• **WHAT THE EXERCISE ASKS**: Return all of the data that follows precisely, leaving every image out.

[Collected data entries]
........

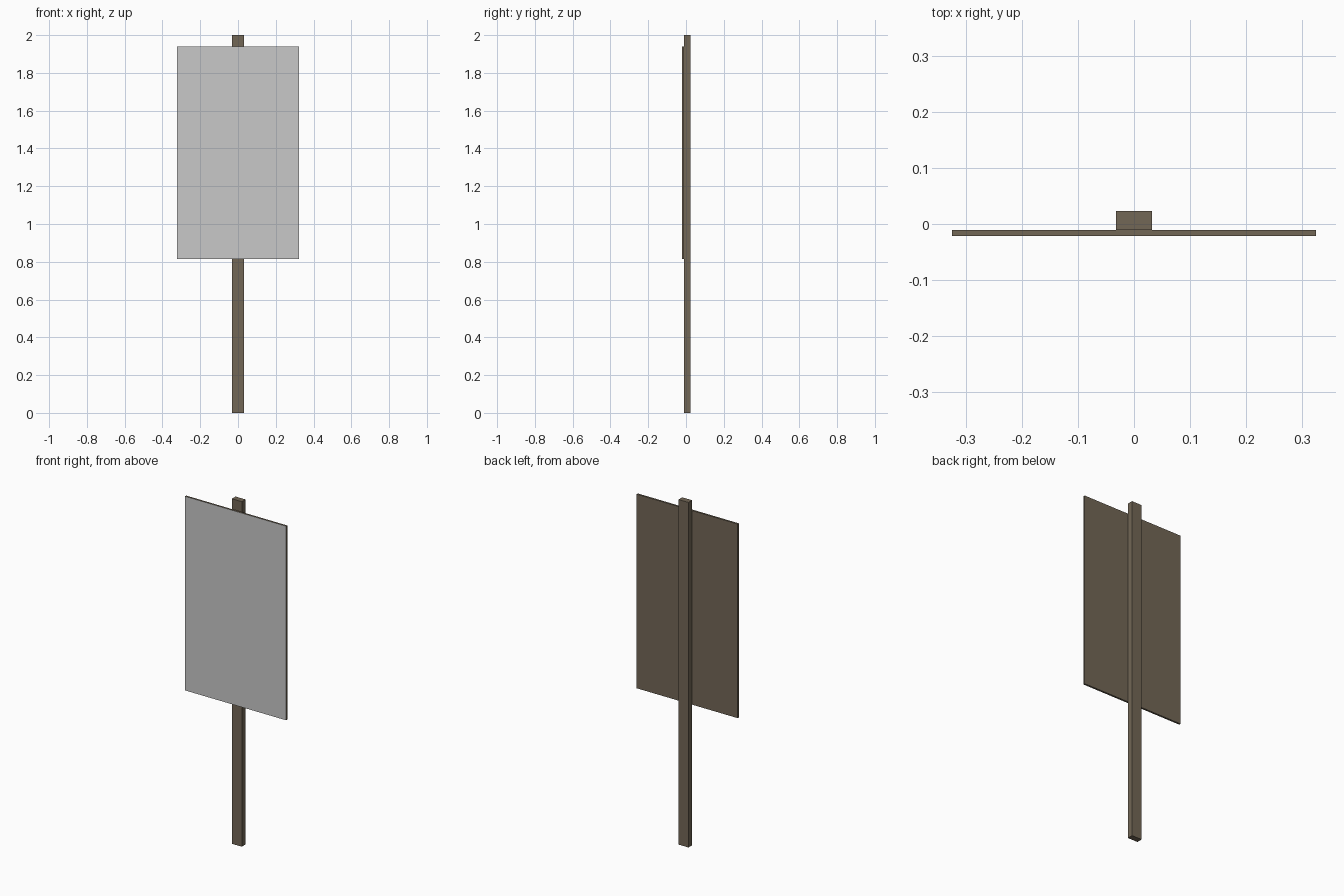
import bpy

if "Cube" in bpy.data.objects:
    bpy.data.objects.remove(bpy.data.objects["Cube"])


def material(name, rgb):
    m = bpy.data.materials.new(name)
    m.diffuse_color = (*rgb, 1.0)
    m.use_nodes = True
    m.node_tree.nodes["Principled BSDF"].inputs["Base Color"].default_value = m.diffuse_color
    return m


brown = material("weathered_wood", (0.17, 0.135, 0.093))
grey = material("light_grey_panel", (0.578, 0.578, 0.578))


def box(name, lo, hi, mats):
    center = [(a + b) / 2 for a, b in zip(lo, hi)]
    bpy.ops.mesh.primitive_cube_add(size=1, location=center)
    ob = bpy.context.object
    ob.name = name
    ob.scale = [b - a for a, b in zip(lo, hi)]
    bpy.ops.object.transform_apply(location=False, rotation=False, scale=True)
    for m in mats:
        ob.data.materials.append(m)
    return ob


# Upright wooden post
box("post", (-0.032, -0.0108, 0), (0.032, 0.0228, 2), [brown])

# Thin board fixed to the front of the post, grey on its front face only
board = box("sign_board", (-0.324, -0.0218, 0.815), (0.324, -0.0108, 1.94), [brown, grey])
for face in board.data.polygons:
    face.material_index = 1 if face.normal.y < -0.9 else 0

........

• **THE ANSWER**:
import bpy

if "Cube" in bpy.data.objects:
    bpy.data.objects.remove(bpy.data.objects["Cube"])


def material(name, rgb):
    m = bpy.data.materials.new(name)
    m.diffuse_color = (*rgb, 1.0)
    m.use_nodes = True
    m.node_tree.nodes["Principled BSDF"].inputs["Base Color"].default_value = m.diffuse_color
    return m


brown = material("weathered_wood", (0.17, 0.135, 0.093))
grey = material("light_grey_panel", (0.578, 0.578, 0.578))


def box(name, lo, hi, mats):
    center = [(a + b) / 2 for a, b in zip(lo, hi)]
    bpy.ops.mesh.primitive_cube_add(size=1, location=center)
    ob = bpy.context.object
    ob.name = name
    ob.scale = [b - a for a, b in zip(lo, hi)]
    bpy.ops.object.transform_apply(location=False, rotation=False, scale=True)
    for m in mats:
        ob.data.materials.append(m)
    return ob


# Upright wooden post
box("post", (-0.032, -0.0108, 0), (0.032, 0.0228, 2), [brown])

# Thin board fixed to the front of the post, grey on its front face only
board = box("sign_board", (-0.324, -0.0218, 0.815), (0.324, -0.0108, 1.94), [brown, grey])
for face in board.data.polygons:
    face.material_index = 1 if face.normal.y < -0.9 else 0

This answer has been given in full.